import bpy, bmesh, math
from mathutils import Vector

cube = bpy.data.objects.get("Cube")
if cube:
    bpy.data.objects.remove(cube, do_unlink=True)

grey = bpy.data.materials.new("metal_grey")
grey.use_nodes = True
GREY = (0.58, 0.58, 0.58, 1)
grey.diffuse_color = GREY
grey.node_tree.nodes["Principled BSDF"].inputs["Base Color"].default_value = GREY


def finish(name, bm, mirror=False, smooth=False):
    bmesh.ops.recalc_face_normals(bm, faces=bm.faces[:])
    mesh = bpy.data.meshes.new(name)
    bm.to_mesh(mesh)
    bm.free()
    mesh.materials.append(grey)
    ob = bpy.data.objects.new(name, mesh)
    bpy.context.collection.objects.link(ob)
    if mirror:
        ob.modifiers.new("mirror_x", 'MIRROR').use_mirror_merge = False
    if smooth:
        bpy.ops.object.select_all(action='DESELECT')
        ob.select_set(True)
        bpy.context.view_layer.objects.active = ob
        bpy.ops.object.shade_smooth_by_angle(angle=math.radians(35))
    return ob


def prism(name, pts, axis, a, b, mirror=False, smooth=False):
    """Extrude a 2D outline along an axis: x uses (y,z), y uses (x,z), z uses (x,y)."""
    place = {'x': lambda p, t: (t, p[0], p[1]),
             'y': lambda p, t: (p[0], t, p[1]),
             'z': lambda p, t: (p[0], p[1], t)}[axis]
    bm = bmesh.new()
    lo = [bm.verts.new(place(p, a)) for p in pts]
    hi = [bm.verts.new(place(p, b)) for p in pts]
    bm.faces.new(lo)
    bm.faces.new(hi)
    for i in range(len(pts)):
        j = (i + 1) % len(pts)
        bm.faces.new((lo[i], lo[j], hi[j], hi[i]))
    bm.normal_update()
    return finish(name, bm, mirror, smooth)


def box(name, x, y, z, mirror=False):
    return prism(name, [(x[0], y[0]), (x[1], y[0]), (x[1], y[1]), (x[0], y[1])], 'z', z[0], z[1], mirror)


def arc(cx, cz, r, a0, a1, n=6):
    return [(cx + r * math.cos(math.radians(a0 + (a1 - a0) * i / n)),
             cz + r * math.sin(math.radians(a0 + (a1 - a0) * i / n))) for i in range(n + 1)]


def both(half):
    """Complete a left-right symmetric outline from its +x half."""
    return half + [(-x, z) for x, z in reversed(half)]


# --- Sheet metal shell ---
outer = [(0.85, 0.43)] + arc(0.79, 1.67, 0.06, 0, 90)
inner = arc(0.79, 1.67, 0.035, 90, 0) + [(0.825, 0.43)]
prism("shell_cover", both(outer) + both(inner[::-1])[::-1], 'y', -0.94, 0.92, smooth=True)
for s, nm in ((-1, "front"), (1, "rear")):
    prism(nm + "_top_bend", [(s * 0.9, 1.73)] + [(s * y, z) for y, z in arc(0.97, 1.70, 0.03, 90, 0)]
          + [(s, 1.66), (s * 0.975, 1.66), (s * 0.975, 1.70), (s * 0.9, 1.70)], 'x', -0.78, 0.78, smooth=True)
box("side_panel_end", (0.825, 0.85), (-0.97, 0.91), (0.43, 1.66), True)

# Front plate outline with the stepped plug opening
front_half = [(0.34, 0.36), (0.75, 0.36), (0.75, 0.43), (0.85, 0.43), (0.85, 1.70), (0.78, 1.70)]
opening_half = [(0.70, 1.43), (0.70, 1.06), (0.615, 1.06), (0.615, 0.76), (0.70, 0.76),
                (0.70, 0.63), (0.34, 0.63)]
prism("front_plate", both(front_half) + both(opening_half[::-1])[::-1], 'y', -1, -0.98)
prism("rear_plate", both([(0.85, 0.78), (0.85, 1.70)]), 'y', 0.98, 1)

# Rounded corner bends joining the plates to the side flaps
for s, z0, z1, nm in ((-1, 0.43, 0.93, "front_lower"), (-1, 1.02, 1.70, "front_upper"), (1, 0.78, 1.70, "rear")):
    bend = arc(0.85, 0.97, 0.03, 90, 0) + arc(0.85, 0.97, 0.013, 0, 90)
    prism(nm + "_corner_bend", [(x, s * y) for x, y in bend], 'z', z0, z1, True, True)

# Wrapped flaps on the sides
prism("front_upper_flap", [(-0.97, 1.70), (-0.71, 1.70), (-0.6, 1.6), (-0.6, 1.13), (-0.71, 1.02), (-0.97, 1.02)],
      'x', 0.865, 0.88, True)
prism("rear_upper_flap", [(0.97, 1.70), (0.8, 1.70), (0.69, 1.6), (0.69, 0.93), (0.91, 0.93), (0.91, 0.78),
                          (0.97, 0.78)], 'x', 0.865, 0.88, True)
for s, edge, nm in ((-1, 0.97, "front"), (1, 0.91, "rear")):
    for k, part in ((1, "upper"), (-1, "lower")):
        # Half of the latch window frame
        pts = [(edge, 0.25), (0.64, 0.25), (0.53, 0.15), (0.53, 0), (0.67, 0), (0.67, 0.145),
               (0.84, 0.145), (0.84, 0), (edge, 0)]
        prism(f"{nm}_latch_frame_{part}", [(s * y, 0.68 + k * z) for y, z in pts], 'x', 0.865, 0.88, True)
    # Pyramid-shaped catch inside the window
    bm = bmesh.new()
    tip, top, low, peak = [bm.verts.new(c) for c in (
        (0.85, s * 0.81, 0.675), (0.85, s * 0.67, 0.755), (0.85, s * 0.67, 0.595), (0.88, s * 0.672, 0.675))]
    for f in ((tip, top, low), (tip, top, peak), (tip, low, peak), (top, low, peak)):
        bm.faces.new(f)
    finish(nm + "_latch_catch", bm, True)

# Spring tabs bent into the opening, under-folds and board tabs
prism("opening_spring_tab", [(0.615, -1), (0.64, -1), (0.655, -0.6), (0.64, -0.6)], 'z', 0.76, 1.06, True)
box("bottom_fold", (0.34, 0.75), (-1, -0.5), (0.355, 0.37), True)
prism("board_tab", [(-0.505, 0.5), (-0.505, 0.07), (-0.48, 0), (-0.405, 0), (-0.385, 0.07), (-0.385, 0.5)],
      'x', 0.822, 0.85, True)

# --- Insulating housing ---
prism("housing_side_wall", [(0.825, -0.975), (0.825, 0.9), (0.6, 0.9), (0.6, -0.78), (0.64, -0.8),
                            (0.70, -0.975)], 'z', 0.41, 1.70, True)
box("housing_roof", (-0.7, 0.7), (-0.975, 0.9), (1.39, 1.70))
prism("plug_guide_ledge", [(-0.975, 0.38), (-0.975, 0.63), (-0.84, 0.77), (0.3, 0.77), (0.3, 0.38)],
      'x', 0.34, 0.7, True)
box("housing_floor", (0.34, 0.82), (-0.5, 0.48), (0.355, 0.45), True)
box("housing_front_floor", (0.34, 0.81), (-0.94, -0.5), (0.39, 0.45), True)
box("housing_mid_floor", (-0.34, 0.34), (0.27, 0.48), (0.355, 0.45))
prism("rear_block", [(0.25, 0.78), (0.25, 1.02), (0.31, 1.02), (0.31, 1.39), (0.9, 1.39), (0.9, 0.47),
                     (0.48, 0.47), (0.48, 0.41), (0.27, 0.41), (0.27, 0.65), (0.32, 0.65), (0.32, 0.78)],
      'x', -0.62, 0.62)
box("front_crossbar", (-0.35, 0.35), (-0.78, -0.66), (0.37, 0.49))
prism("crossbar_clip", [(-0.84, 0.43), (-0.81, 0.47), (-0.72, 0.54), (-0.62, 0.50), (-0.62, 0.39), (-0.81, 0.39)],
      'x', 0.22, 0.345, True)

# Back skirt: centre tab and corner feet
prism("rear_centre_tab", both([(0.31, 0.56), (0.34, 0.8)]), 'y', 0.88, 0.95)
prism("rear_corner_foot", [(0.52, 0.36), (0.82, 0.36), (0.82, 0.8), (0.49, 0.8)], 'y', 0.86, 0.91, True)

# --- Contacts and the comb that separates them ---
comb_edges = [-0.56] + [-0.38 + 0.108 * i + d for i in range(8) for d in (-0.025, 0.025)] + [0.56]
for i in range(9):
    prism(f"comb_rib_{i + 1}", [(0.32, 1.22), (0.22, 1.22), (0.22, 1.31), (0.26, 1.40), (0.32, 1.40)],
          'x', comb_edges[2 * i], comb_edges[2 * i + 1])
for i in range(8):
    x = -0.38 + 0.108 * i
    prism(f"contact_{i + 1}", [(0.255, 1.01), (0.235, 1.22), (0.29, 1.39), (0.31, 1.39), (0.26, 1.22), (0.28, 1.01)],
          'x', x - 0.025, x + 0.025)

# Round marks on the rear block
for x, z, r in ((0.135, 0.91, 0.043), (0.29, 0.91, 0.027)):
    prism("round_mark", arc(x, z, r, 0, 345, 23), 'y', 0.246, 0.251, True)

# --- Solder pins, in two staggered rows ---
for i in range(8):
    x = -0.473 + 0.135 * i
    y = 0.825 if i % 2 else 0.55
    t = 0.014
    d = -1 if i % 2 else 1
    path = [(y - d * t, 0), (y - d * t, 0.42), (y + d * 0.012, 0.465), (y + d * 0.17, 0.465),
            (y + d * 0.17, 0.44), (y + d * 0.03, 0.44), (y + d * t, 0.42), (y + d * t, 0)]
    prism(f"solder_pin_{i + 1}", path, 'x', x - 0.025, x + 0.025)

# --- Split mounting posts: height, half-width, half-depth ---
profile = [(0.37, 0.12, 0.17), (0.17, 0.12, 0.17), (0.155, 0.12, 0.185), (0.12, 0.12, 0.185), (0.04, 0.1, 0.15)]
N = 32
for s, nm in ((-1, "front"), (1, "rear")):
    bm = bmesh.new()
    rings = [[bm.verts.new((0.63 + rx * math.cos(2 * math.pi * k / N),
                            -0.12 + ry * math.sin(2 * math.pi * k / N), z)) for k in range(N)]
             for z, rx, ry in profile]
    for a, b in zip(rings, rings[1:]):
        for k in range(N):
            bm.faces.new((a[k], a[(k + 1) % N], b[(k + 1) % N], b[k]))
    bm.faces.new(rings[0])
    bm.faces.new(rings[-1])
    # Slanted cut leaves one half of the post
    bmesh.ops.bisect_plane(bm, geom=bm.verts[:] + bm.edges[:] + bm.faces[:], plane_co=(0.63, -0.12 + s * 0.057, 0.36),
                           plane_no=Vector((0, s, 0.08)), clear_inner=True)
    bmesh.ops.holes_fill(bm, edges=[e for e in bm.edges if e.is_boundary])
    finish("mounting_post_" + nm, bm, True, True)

──────────

Where the line with "ob = bpy.data.objects.new(name, mesh)" ends, your copy should end too; please return exactly the lines from the first line of the data through it.

import bpy, bmesh, math
from mathutils import Vector

cube = bpy.data.objects.get("Cube")
if cube:
    bpy.data.objects.remove(cube, do_unlink=True)

grey = bpy.data.materials.new("metal_grey")
grey.use_nodes = True
GREY = (0.58, 0.58, 0.58, 1)
grey.diffuse_color = GREY
grey.node_tree.nodes["Principled BSDF"].inputs["Base Color"].default_value = GREY


def finish(name, bm, mirror=False, smooth=False):
    bmesh.ops.recalc_face_normals(bm, faces=bm.faces[:])
    mesh = bpy.data.meshes.new(name)
    bm.to_mesh(mesh)
    bm.free()
    mesh.materials.append(grey)
    ob = bpy.data.objects.new(name, mesh)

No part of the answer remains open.